━━━ ENTRIES SHOWN ━━━

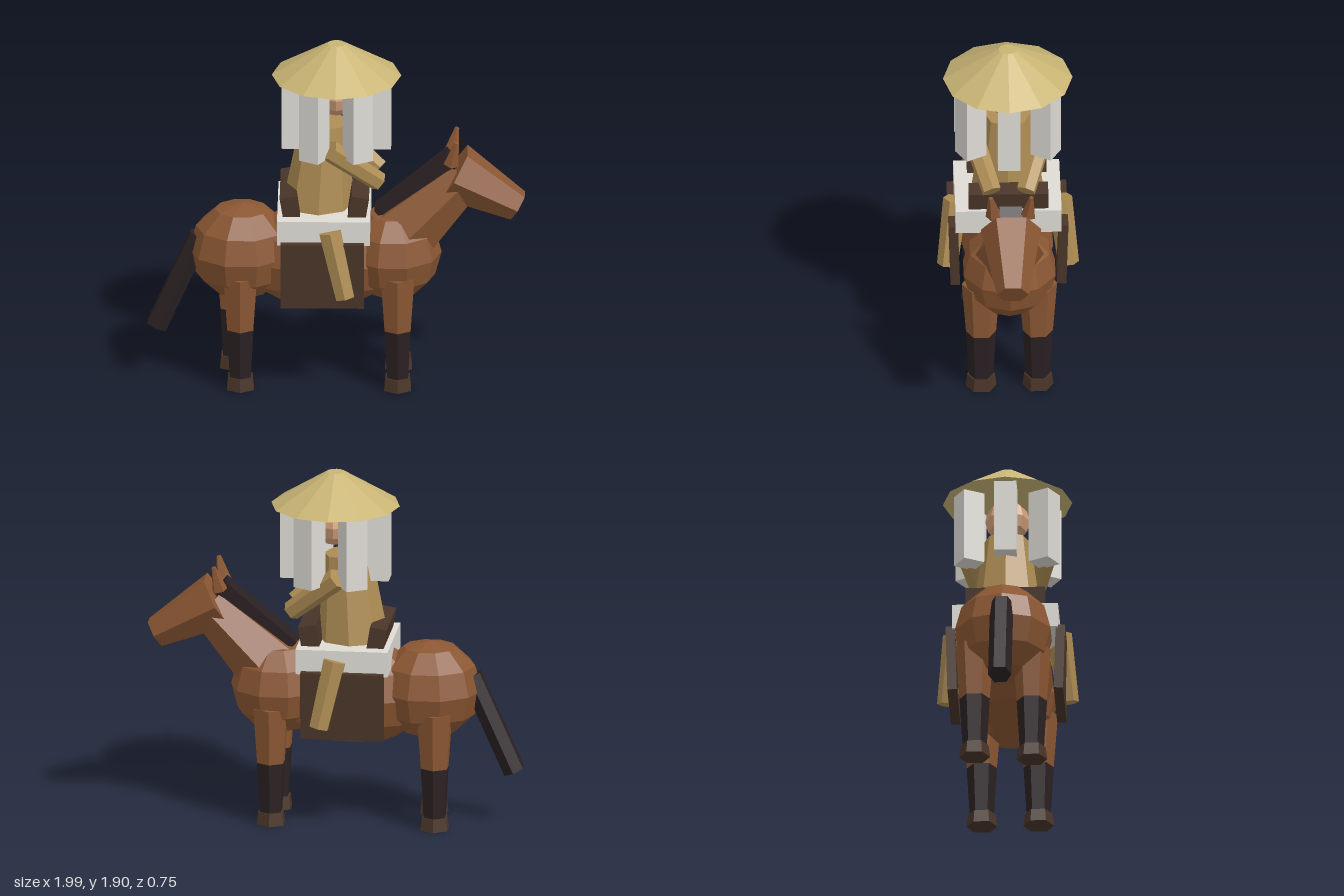
import * as THREE from 'three';

const paint = (name, color) => {
  const m = new THREE.MeshStandardMaterial({ color, flatShading: true });
  m.name = name;
  return m;
};

export function createModel() {
  const coat = paint('chestnut coat', 0x8b5733);
  const dark = paint('dark hair', 0x2a2022);
  const leather = paint('dark leather', 0x4a3528);
  const cloth = paint('pale cloth', 0xdedbd5);
  const robe = paint('tan robe', 0xae8d54);
  const straw = paint('straw', 0xc8b474);
  const skin = paint('skin', 0xd3a07c);

  const model = new THREE.Group();
  model.name = 'riderOnHorse';
  const horse = new THREE.Group();
  horse.name = 'horse';
  const saddle = new THREE.Group();
  saddle.name = 'saddle';
  const rider = new THREE.Group();
  rider.name = 'rider';
  model.add(horse, saddle, rider);

  const add = (group, name, geometry, material, x, y, z) => {
    const mesh = new THREE.Mesh(geometry, material);
    mesh.name = name;
    mesh.position.set(x, y, z);
    group.add(mesh);
    return mesh;
  };
  const ball = (group, name, material, p, r, w = 10) =>
    add(group, name, new THREE.SphereGeometry(1, w, 6), material, ...p).scale.set(...r);
  const box = (group, name, material, p, size, tilt = 0) => {
    const mesh = add(group, name, new THREE.BoxGeometry(...size), material, ...p);
    mesh.rotation.z = tilt;
    return mesh;
  };
  // Tapered cylinder running from point a to point b
  const limb = (group, name, material, a, b, ra, rb, sides = 6) => {
    const from = new THREE.Vector3(...a), to = new THREE.Vector3(...b);
    const dir = to.clone().sub(from);
    const mid = from.clone().add(to).multiplyScalar(0.5);
    const geo = new THREE.CylinderGeometry(rb, ra, dir.length(), sides);
    const mesh = add(group, name, geo, material, mid.x, mid.y, mid.z);
    mesh.quaternion.setFromUnitVectors(new THREE.Vector3(0, 1, 0), dir.normalize());
    return mesh;
  };

  // Horse body, neck and head
  ball(horse, 'barrel', coat, [-0.08, 0.7, 0], [0.47, 0.28, 0.25]);
  ball(horse, 'rump', coat, [-0.5, 0.73, 0], [0.28, 0.265, 0.265]);
  ball(horse, 'chest', coat, [0.3, 0.72, 0], [0.255, 0.255, 0.255]);
  limb(horse, 'neck', coat, [0.32, 0.8, 0], [0.68, 1.15, 0], 0.195, 0.115);
  limb(horse, 'head', coat, [0.622, 1.177, 0], [0.957, 0.985, 0], 0.16, 0.085);
  box(horse, 'mane', dark, [0.42, 1.1, 0], [0.5, 0.09, 0.12], 0.7);
  limb(horse, 'tail', dark, [-0.72, 0.81, 0], [-0.95, 0.29, 0], 0.062, 0.062);

  // Horse legs with dark stockings and hooves
  const legs = [['frontLeg', 0.325, 0.15], ['frontLeg', 0.325, -0.15],
    ['backLeg', -0.505, 0.15], ['backLeg', -0.545, -0.15]];
  for (const [name, x, z] of legs) {
    const leg = new THREE.Group();
    leg.name = name;
    horse.add(leg);
    limb(leg, 'upperLeg', coat, [x, 0.335, z], [x, 0.64, z], 0.079, 0.102);
    limb(leg, 'stocking', dark, [x, 0.065, z], [x, 0.34, z], 0.064, 0.08);
    limb(leg, 'hoof', leather, [x, 0, z], [x, 0.07, z], 0.082, 0.073);
  }

  // Saddle
  box(saddle, 'saddleBlanket', cloth, [-0.065, 0.932, 0], [0.49, 0.135, 0.56]);
  box(saddle, 'pommel', leather, [0.115, 1.03, 0], [0.095, 0.16, 0.42], -0.16);
  box(saddle, 'cantle', leather, [-0.24, 1.03, 0], [0.09, 0.16, 0.42], 0.16);

  // Mirrored parts
  for (const s of [1, -1]) {
    limb(horse, 'ear', coat, [0.605, 1.255, s * 0.092], [0.635, 1.385, s * 0.108], 0.042, 0.012, 5);
    const flap = box(saddle, 'saddleFlap', leather, [-0.07, 0.7, s * 0.286], [0.44, 0.365, 0.05]);
    flap.rotation.x = s * 0.03;
    limb(rider, 'arm', robe, [-0.035, 1.375, s * 0.195], [0.225, 1.155, s * 0.09], 0.06, 0.053);
    limb(rider, 'riderLeg', robe, [-0.03, 0.945, s * 0.275], [0.05, 0.585, s * 0.32], 0.066, 0.055);
  }

  // Rider torso and head
  limb(rider, 'torso', robe, [-0.095, 0.98, 0], [-0.065, 1.465, 0], 0.19, 0.125, 8);
  ball(rider, 'riderHead', skin, [0, 1.62, 0], [0.118, 0.118, 0.118], 8);

  // Wide straw hat with hanging cloth panels
  limb(rider, 'hat', straw, [0, 1.725, 0], [0, 1.905, 0], 0.342, 0.048, 12);
  for (let i = 0; i < 6; i++) {
    const a = (i * Math.PI) / 3;
    const panel = box(rider, 'hatPanel', cloth,
      [0.229 * Math.cos(a), 1.526, 0.229 * Math.sin(a)], [0.12, 0.4, 0.118]);
    panel.rotation.y = -a;
  }

  return model;
}
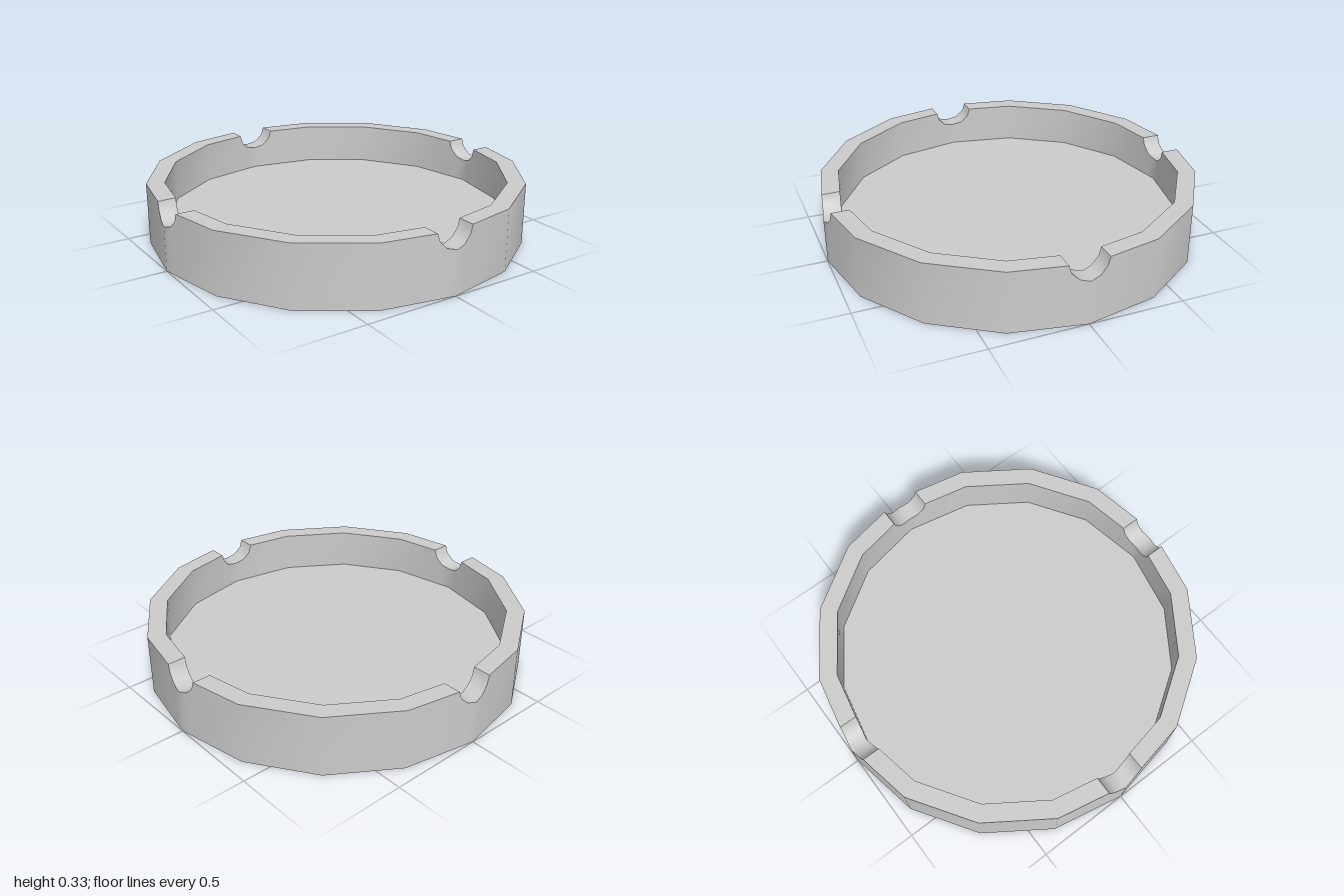
import * as THREE from 'three';
import { toCreasedNormals } from 'three/addons/utils/BufferGeometryUtils.js';

const SIDES = 16, OUTER = 1, INNER = 0.905, HEIGHT = 0.33, FLOOR = 0.115;
const STEP = (Math.PI * 2) / SIDES;

// Half profile of a rest notch: [offset from its middle, height]
const NOTCH = [[0, 0.235], [0.053, 0.249], [0.091, 0.287], [0.104, HEIGHT]];

// Cross-section from the base centre, over the rim, to the floor centre
function section(turn, outer, inner, top) {
  const place = ([x, z], y) => new THREE.Vector3(x, y, z).applyAxisAngle(new THREE.Vector3(0, 1, 0), turn);
  return [
    place([0, 0], 0), place(outer, 0), place(outer, top),
    place(inner, top), place(inner, FLOOR), place([0, 0], FLOOR),
  ];
}

function trayGeometry() {
  const sections = [];
  for (let quarter = 0; quarter < 4; quarter++) {
    const turn = (quarter * Math.PI) / 2;
    // notch: a straight channel through the wall, centred on a corner
    const offsets = [...NOTCH.slice(1).reverse().map(([t, y]) => [-t, y]), ...NOTCH];
    for (const [t, y] of offsets) {
      const drop = Math.abs(t) * Math.tan(STEP / 2);
      sections.push(section(turn, [t, OUTER - drop], [t, INNER - drop], y));
    }
    // plain corners up to the next notch
    for (let i = 1; i < SIDES / 4; i++) {
      const at = (r) => [r * Math.sin(i * STEP), r * Math.cos(i * STEP)];
      sections.push(section(turn, at(OUTER), at(INNER), HEIGHT));
    }
  }

  // join neighbouring sections, closing to a point at both centres
  const points = [];
  sections.forEach((a, i) => {
    const b = sections[(i + 1) % sections.length];
    for (let k = 0; k < a.length - 1; k++) {
      if (k > 0) points.push(a[k], b[k], b[k + 1]);
      if (k < a.length - 2) points.push(a[k], b[k + 1], a[k + 1]);
    }
  });
  return toCreasedNormals(new THREE.BufferGeometry().setFromPoints(points), 0.6);
}

export function createModel() {
  const group = new THREE.Group();
  group.name = 'ashtray';
  const tray = new THREE.Mesh(trayGeometry(), new THREE.MeshStandardMaterial({ color: 0xcccccc }));
  tray.name = 'notchedTray';
  group.add(tray);
  return group;
}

━━━

Every line in the entries above that mentions the word "robe" must be shown.

  const robe = paint('tan robe', 0xae8d54);
    limb(rider, 'arm', robe, [-0.035, 1.375, s * 0.195], [0.225, 1.155, s * 0.09], 0.06, 0.053);
    limb(rider, 'riderLeg', robe, [-0.03, 0.945, s * 0.275], [0.05, 0.585, s * 0.32], 0.066, 0.055);
  limb(rider, 'torso', robe, [-0.095, 0.98, 0], [-0.065, 1.465, 0], 0.19, 0.125, 8);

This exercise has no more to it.